Access as noun or verb, is a diplomatic way of talking about control and being controlled. “The ability or right to approach, enter, exit, communicate with, or make use of.” It serves as an opening to a search, or an adventure into the new and unknown, by being given permission. You don’t give yourself access, but are given access. You are granted the liberty of communicating with the person, subject, or object at hand. The verb and privilege is an intense responsibility that calls into question, ‘what next?’ In this level of intensity, comes frustration, subjectivity to reactions and happenings that occur afterwards. It involves a certain aspect of time as well; there is a wait, pressure, attentiveness to time and patience, with a burst of involvement, opening and possibilities. There is someone else involved, an unknown that you might also be in search of. Almost as a temporary feeling, and gist of emotion that you can’t grasp eternally. It is retracted from your hands instantly. A two-and-fro of emotion, motion, and frustration. 


It all started with jewelry...

Our bodies are curious sensory tools that instinctively touch to understand. When an object is introduced, the body reacts both internally and externally to its materials, form and function. By focusing on sensory and visual responses of the body through fabrics and silicone, I investigate how our experience of wearing, can heighten our awareness of our senses and skin. 

Jewelry pieces are designed to rest on (or around) designated parts of the body, as apparel is designed to house the human form. By looking more specifically at the qualities of necklaces and garments, I saw their openings as invitations for the head and hands, waiting to enfold the wearer in an experience. Taking inspiration from collars and pockets, but ridding them of pre-conceived associations, I minimized the form of the open space into a dissociative form of a tube.
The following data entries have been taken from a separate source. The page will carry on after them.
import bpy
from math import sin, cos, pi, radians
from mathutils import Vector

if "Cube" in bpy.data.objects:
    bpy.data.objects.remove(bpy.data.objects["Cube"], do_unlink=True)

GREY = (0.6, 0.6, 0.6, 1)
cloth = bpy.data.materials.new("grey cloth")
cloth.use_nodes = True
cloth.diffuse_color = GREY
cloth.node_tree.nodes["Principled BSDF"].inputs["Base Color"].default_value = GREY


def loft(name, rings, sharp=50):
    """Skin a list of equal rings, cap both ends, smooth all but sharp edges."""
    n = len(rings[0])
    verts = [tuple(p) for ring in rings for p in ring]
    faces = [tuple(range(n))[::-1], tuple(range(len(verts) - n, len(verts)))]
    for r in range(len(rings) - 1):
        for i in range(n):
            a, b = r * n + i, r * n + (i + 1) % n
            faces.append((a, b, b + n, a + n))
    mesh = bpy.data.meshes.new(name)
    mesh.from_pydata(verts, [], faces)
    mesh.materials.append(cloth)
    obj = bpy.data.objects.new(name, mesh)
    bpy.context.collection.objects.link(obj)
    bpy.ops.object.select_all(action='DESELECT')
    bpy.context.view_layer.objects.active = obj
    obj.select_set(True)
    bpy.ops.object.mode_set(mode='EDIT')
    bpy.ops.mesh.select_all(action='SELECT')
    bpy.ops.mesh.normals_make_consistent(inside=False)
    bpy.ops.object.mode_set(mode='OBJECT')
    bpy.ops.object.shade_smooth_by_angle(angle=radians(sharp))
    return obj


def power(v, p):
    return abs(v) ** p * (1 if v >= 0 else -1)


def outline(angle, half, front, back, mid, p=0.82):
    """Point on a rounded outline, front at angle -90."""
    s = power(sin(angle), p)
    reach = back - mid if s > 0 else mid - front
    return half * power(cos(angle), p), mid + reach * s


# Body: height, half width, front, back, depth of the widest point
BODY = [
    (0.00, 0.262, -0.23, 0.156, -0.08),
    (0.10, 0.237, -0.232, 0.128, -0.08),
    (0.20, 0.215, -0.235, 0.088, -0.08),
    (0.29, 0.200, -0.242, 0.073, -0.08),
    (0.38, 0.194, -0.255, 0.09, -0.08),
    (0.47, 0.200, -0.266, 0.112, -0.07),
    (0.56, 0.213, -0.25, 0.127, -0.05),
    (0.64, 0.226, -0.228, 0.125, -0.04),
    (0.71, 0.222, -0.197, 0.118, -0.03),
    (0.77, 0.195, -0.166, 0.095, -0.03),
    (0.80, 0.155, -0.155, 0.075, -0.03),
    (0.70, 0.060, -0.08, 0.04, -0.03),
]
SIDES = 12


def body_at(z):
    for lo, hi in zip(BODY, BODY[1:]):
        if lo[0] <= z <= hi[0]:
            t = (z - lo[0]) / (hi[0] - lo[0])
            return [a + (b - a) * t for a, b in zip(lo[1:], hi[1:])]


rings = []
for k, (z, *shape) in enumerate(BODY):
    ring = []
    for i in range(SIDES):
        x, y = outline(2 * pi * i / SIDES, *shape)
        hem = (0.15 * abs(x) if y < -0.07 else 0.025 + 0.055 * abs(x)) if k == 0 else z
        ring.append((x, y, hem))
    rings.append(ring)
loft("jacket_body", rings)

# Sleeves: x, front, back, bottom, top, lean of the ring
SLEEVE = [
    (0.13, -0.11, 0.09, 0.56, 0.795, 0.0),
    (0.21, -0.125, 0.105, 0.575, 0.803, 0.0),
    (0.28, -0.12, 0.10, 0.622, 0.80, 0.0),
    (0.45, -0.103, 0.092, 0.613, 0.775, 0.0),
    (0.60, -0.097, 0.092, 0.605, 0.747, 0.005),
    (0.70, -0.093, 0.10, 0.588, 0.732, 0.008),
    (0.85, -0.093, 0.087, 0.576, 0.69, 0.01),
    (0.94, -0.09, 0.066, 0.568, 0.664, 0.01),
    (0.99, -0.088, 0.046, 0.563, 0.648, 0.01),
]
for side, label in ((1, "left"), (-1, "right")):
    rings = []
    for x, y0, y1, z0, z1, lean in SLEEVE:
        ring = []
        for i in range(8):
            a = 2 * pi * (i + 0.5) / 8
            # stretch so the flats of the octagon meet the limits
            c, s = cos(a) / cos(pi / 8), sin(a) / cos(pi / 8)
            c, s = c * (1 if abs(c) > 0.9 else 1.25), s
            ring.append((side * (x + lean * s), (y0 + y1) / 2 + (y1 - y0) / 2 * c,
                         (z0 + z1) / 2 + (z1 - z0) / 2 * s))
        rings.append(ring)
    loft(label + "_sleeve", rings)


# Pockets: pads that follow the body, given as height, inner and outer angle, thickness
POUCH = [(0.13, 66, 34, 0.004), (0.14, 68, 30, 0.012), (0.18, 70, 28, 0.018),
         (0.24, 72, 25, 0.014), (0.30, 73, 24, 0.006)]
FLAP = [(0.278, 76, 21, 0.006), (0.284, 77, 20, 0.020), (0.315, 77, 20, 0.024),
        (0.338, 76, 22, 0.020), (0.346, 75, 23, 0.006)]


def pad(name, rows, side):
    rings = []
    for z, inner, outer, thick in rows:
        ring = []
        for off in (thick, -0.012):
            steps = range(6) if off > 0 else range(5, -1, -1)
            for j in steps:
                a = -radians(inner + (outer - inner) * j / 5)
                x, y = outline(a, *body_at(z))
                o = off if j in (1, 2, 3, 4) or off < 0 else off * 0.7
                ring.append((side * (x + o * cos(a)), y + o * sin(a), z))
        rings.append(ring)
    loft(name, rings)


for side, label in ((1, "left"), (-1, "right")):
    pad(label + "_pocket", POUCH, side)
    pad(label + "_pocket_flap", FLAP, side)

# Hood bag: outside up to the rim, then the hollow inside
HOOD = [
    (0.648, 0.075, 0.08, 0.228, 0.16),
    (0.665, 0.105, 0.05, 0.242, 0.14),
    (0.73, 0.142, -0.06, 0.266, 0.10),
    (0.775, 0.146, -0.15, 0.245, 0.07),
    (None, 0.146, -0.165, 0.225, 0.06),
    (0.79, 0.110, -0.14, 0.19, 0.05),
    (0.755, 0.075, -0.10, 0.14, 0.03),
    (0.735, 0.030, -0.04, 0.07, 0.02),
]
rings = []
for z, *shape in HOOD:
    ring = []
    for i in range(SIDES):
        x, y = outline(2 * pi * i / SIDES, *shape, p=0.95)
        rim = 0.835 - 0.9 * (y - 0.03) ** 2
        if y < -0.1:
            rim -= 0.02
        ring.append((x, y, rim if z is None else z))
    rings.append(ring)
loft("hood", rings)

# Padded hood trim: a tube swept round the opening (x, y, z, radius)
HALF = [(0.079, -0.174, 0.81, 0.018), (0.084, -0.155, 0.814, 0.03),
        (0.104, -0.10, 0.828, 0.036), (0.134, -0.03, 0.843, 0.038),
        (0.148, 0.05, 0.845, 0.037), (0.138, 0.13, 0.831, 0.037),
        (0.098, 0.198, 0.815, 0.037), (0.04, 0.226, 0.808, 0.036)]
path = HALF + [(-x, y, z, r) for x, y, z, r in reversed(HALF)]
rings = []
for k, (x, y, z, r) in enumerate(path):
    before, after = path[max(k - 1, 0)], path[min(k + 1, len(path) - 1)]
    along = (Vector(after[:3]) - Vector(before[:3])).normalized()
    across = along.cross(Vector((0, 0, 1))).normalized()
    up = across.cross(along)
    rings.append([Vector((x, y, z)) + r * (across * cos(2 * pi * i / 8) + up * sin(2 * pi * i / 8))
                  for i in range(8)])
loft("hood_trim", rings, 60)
The tube became an anchor for the criteria in Tube Series 1 + 2, giving me the freedom to test material combinations and proportions. By proposing a different sensory experience in each piece, silicone became a dominant material to engage the wearer, reminding them of their skin. These tubular modes of entry aim to remind the wearer of their senses and their skin, in a larger motif to honor the body. 

This body of work is a result of my Part II Degree Project (Thesis) at the Rhode Island School of Design, 2015.

To read my full Thesis, click here.